He will manage the increased investment which is anticipated for the test business.
Keysight will have the same product roadmap and its own R&D laboratories with a focus on electronic measurement as a pure-play test and measurement company.
The new business will have to compete in the test market by its own financial and product strategies. There will be no corporate safety net.
As a result the ‘new Agilent’ more opportunistic in its product plans and more aggressive on price than the ‘old’ company was.
Alexander was previously vice president and general manager for the oscilloscope and protocol division.
Alexander joined Hewlett-Packard in 1986 as a manufacturing and test engineer. Three years later he became test engineering manager for HP’s oscilloscopes and logic analysers at the company’s Colorado Springs Division.
Alexander later moved to R&D as a software development engineer and subsequently served in various R&D management positions.

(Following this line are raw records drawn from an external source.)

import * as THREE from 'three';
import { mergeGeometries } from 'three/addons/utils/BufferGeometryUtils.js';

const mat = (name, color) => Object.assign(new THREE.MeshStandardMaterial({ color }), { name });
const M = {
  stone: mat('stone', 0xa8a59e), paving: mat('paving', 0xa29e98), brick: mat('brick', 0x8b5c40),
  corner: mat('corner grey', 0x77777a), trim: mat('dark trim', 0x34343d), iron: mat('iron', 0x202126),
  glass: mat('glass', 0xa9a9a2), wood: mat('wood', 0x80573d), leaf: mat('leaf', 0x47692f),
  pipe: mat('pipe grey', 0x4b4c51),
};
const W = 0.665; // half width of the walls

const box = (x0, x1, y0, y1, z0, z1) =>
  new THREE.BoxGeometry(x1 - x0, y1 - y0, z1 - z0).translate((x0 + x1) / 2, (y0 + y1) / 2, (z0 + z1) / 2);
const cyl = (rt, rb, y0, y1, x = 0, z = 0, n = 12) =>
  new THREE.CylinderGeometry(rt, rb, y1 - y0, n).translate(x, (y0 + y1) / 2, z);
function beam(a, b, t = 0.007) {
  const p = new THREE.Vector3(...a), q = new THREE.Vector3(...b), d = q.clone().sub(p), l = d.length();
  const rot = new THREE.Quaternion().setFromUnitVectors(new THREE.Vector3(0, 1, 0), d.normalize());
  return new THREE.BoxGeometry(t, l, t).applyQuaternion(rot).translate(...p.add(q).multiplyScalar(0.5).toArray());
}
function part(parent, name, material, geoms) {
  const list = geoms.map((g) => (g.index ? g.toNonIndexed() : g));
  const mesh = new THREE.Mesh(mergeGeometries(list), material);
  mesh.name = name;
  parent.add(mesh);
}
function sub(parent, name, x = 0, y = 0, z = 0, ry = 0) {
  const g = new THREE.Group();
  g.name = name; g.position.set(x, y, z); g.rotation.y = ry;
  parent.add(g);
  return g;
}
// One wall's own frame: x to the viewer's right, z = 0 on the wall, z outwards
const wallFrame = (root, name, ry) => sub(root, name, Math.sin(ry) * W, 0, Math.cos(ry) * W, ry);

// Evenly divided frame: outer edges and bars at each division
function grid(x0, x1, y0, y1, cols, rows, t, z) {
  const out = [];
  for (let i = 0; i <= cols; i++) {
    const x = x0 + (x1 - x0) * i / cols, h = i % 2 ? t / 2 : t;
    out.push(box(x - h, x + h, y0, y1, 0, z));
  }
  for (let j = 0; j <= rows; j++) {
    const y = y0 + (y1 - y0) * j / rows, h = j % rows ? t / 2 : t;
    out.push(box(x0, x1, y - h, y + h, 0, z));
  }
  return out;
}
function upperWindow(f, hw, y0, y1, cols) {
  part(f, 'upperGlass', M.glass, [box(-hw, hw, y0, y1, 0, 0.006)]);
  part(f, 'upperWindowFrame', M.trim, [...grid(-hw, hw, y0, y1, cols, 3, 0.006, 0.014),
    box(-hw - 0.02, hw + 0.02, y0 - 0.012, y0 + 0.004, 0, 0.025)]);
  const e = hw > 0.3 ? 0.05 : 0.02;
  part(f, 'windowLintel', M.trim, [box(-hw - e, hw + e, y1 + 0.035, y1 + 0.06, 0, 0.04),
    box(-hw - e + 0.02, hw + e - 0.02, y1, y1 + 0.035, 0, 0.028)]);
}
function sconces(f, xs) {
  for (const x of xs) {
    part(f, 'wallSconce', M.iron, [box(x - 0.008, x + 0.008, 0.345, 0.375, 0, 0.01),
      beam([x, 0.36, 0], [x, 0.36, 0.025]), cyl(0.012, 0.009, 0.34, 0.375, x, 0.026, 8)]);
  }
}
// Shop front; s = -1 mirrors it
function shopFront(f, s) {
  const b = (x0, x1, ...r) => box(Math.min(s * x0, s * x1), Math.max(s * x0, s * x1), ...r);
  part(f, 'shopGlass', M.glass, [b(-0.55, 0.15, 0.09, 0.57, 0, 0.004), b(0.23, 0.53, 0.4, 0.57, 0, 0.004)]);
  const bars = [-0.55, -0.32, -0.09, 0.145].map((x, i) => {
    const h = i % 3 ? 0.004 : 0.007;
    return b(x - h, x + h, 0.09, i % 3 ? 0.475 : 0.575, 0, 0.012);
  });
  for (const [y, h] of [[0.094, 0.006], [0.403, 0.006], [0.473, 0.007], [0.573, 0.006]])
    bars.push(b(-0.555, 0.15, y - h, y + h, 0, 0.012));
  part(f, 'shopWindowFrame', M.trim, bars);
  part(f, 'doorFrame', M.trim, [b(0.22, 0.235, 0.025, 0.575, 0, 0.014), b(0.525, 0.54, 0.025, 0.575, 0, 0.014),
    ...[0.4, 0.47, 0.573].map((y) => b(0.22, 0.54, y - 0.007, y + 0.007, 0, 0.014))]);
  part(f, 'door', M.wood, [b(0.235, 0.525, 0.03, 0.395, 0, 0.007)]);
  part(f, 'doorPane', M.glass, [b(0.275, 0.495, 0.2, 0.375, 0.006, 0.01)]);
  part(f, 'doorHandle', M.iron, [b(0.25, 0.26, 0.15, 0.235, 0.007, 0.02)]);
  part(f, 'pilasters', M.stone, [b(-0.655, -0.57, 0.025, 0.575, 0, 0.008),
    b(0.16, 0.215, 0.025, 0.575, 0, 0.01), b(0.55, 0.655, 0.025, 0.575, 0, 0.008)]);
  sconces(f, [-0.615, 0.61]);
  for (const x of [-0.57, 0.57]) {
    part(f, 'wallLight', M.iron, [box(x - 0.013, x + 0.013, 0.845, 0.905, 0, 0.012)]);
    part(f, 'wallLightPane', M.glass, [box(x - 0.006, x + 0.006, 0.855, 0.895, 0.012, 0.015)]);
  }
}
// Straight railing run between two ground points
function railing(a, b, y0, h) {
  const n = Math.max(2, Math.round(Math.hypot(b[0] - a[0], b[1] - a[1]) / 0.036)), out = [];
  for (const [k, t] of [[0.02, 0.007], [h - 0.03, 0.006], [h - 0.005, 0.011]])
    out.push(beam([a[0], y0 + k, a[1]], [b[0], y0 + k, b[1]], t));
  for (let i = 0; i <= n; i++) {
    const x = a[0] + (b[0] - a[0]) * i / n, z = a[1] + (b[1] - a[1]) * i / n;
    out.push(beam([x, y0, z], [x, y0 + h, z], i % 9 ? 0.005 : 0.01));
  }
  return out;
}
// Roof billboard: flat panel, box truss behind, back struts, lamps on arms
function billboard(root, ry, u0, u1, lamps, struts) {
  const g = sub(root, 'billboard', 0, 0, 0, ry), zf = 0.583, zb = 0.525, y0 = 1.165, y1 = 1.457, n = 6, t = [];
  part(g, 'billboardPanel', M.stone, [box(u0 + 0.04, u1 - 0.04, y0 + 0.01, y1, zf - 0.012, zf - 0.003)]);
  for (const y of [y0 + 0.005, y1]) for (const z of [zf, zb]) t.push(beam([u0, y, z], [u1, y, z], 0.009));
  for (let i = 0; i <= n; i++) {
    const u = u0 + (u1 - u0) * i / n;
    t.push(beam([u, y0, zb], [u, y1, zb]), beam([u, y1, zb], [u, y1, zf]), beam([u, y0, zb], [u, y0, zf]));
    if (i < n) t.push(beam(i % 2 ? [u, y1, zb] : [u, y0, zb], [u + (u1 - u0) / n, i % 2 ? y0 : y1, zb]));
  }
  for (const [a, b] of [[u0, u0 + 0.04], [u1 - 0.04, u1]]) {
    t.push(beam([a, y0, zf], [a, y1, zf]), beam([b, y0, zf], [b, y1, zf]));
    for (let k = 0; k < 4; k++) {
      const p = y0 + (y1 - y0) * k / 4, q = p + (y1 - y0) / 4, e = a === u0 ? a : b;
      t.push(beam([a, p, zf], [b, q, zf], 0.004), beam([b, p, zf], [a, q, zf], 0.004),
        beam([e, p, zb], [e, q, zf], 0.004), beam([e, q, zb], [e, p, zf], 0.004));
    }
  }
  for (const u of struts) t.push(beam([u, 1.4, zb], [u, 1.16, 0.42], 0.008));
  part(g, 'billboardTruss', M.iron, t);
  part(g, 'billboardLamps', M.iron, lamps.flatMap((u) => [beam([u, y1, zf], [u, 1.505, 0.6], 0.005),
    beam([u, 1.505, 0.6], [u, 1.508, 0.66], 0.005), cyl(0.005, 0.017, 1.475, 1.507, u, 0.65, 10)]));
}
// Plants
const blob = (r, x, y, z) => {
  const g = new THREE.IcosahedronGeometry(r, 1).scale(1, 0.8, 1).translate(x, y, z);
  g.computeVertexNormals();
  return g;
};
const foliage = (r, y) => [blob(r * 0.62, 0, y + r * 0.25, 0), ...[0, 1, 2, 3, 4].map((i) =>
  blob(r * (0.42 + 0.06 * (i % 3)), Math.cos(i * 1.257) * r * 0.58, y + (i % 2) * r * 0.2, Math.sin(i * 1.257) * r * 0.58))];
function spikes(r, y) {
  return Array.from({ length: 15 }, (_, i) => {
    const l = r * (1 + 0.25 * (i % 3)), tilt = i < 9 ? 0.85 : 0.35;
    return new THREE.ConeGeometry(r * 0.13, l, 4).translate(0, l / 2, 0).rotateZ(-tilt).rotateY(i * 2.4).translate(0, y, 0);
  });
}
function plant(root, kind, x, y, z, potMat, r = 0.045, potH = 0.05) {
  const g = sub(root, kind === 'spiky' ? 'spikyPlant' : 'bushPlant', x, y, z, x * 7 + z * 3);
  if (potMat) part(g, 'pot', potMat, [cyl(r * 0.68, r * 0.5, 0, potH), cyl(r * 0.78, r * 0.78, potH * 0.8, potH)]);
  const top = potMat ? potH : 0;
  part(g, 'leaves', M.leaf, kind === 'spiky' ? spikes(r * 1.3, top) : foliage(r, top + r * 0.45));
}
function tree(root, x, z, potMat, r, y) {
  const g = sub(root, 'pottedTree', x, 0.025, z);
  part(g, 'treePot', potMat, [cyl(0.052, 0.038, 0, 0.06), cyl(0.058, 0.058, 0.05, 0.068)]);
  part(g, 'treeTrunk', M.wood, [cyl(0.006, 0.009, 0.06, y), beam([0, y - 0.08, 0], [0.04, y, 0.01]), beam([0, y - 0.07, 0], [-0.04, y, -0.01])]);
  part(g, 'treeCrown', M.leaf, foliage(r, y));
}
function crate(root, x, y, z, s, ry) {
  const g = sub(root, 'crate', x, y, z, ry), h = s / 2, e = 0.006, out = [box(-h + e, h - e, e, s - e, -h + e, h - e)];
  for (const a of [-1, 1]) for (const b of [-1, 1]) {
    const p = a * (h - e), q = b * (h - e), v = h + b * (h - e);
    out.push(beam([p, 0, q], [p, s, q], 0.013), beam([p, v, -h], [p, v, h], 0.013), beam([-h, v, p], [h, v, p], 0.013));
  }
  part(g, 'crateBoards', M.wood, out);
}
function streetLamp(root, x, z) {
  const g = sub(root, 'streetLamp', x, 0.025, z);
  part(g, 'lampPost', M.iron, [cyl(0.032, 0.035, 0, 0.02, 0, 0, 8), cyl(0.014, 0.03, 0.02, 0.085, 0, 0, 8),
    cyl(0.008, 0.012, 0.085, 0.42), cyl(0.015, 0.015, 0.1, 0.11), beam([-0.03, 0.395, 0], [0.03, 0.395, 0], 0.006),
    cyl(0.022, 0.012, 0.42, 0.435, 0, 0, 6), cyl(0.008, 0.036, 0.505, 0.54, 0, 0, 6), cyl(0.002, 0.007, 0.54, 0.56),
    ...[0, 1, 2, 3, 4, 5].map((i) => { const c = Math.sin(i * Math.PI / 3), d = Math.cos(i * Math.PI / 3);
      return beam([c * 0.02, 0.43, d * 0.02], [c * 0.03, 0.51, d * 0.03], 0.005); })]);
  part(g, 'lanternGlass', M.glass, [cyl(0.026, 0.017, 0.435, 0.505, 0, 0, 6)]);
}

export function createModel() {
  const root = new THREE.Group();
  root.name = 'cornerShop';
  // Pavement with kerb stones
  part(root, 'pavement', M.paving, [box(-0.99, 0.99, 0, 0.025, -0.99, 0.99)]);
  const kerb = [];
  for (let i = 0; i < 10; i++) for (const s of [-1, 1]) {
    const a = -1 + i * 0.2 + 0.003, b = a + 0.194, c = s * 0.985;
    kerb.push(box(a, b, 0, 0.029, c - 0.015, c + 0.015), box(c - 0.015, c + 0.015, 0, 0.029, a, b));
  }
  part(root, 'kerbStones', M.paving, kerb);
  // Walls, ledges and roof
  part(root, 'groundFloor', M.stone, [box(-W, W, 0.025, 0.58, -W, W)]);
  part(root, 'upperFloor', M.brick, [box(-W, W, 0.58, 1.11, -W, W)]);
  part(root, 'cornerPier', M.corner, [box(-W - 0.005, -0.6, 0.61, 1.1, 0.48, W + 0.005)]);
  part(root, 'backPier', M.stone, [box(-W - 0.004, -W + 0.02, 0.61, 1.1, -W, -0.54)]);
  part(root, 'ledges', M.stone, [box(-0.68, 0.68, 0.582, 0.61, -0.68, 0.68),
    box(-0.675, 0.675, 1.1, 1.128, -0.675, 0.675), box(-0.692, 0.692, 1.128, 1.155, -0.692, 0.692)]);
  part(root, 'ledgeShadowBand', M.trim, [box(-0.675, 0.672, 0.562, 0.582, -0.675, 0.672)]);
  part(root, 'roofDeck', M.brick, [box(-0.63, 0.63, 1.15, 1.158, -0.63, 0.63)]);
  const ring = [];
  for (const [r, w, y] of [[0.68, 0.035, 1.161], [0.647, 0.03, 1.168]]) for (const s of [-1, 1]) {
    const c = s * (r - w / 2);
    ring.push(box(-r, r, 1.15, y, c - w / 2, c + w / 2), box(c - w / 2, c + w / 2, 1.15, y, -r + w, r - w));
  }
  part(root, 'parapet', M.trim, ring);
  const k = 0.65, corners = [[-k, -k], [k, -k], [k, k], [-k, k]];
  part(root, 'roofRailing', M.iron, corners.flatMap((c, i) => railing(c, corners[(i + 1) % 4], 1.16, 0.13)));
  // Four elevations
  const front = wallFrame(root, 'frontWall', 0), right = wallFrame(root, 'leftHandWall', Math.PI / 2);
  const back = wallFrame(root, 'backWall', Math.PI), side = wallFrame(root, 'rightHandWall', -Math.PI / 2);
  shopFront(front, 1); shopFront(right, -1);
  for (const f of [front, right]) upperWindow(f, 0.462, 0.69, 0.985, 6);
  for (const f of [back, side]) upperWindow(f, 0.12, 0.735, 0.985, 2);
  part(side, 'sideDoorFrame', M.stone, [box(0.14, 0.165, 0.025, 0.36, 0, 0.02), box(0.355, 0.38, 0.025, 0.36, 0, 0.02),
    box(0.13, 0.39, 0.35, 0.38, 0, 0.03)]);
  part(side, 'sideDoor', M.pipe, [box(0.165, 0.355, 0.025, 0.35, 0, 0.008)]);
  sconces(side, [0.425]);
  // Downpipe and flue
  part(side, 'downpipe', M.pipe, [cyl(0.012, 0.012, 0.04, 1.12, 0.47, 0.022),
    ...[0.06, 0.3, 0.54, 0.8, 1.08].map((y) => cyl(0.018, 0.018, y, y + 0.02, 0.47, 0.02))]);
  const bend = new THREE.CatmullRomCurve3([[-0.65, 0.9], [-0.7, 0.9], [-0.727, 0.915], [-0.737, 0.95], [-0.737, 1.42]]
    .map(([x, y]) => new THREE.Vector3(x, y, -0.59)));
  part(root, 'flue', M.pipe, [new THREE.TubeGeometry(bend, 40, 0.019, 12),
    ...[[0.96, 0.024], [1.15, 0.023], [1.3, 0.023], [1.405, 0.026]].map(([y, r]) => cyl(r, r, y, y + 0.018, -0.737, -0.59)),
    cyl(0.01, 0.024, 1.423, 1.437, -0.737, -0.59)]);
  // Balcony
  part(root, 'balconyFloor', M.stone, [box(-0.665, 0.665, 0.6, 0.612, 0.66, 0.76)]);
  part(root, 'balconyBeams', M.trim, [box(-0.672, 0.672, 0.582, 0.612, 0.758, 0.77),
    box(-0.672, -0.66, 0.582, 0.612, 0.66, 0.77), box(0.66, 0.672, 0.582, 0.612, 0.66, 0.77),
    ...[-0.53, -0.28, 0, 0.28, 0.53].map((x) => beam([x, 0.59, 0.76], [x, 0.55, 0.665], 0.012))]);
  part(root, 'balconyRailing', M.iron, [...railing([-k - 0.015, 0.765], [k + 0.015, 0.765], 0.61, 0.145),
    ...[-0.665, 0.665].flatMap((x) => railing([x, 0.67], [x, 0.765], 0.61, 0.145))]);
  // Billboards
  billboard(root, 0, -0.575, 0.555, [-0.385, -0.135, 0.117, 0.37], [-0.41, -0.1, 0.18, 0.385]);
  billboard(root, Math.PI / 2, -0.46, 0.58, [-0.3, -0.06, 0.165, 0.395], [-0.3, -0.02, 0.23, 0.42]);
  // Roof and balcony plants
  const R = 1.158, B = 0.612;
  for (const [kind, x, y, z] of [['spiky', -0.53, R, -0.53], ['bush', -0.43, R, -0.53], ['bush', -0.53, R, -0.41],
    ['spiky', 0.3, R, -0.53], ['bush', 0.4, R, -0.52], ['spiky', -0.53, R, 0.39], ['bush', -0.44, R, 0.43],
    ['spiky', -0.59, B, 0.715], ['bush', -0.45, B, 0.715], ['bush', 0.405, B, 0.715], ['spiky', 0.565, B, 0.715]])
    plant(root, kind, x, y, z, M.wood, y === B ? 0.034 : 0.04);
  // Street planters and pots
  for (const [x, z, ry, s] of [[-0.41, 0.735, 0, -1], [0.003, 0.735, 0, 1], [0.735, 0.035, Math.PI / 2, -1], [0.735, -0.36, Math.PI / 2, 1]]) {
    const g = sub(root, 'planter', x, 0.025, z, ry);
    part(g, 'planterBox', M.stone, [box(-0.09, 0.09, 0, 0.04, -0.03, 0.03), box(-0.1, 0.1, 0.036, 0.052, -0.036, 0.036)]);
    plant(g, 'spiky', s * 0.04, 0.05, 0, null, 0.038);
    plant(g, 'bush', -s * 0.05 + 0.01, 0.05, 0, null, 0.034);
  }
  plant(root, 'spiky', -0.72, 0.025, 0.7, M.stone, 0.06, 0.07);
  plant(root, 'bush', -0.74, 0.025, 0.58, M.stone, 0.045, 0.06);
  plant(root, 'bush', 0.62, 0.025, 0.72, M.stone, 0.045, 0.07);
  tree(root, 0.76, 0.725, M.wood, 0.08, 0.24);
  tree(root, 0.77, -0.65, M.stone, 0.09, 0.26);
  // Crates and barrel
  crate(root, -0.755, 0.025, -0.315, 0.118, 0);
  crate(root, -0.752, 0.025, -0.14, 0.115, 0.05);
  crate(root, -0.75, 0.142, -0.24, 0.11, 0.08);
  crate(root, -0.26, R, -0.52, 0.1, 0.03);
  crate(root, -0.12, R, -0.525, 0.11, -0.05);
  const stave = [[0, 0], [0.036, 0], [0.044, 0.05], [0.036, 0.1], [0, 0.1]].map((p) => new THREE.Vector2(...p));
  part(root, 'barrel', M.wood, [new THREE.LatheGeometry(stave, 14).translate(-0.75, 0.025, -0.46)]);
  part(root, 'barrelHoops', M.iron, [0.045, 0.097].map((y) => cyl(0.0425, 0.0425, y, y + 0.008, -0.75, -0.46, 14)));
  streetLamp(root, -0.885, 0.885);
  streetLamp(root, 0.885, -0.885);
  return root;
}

“We looked inside and outside our company for someone who not only knows technology but has led a business organisation and therefore understands business issues as well,” said Keysight president and CEO Ron Nersesian.
"Jay has a strong R&D background, is highly respected in the industry, and has helped drive key growth and profit increases in the company.”
The decision to split the group seems to have been determined in part by the strong growth of the life sciences arm over the last few years. The test and measurement business had sales of $2.9bn in this last financial year. The life sciences and chemical analysis systems business is more profitable and larger with sales of $3.9bn.
Agilent creates more agressive test business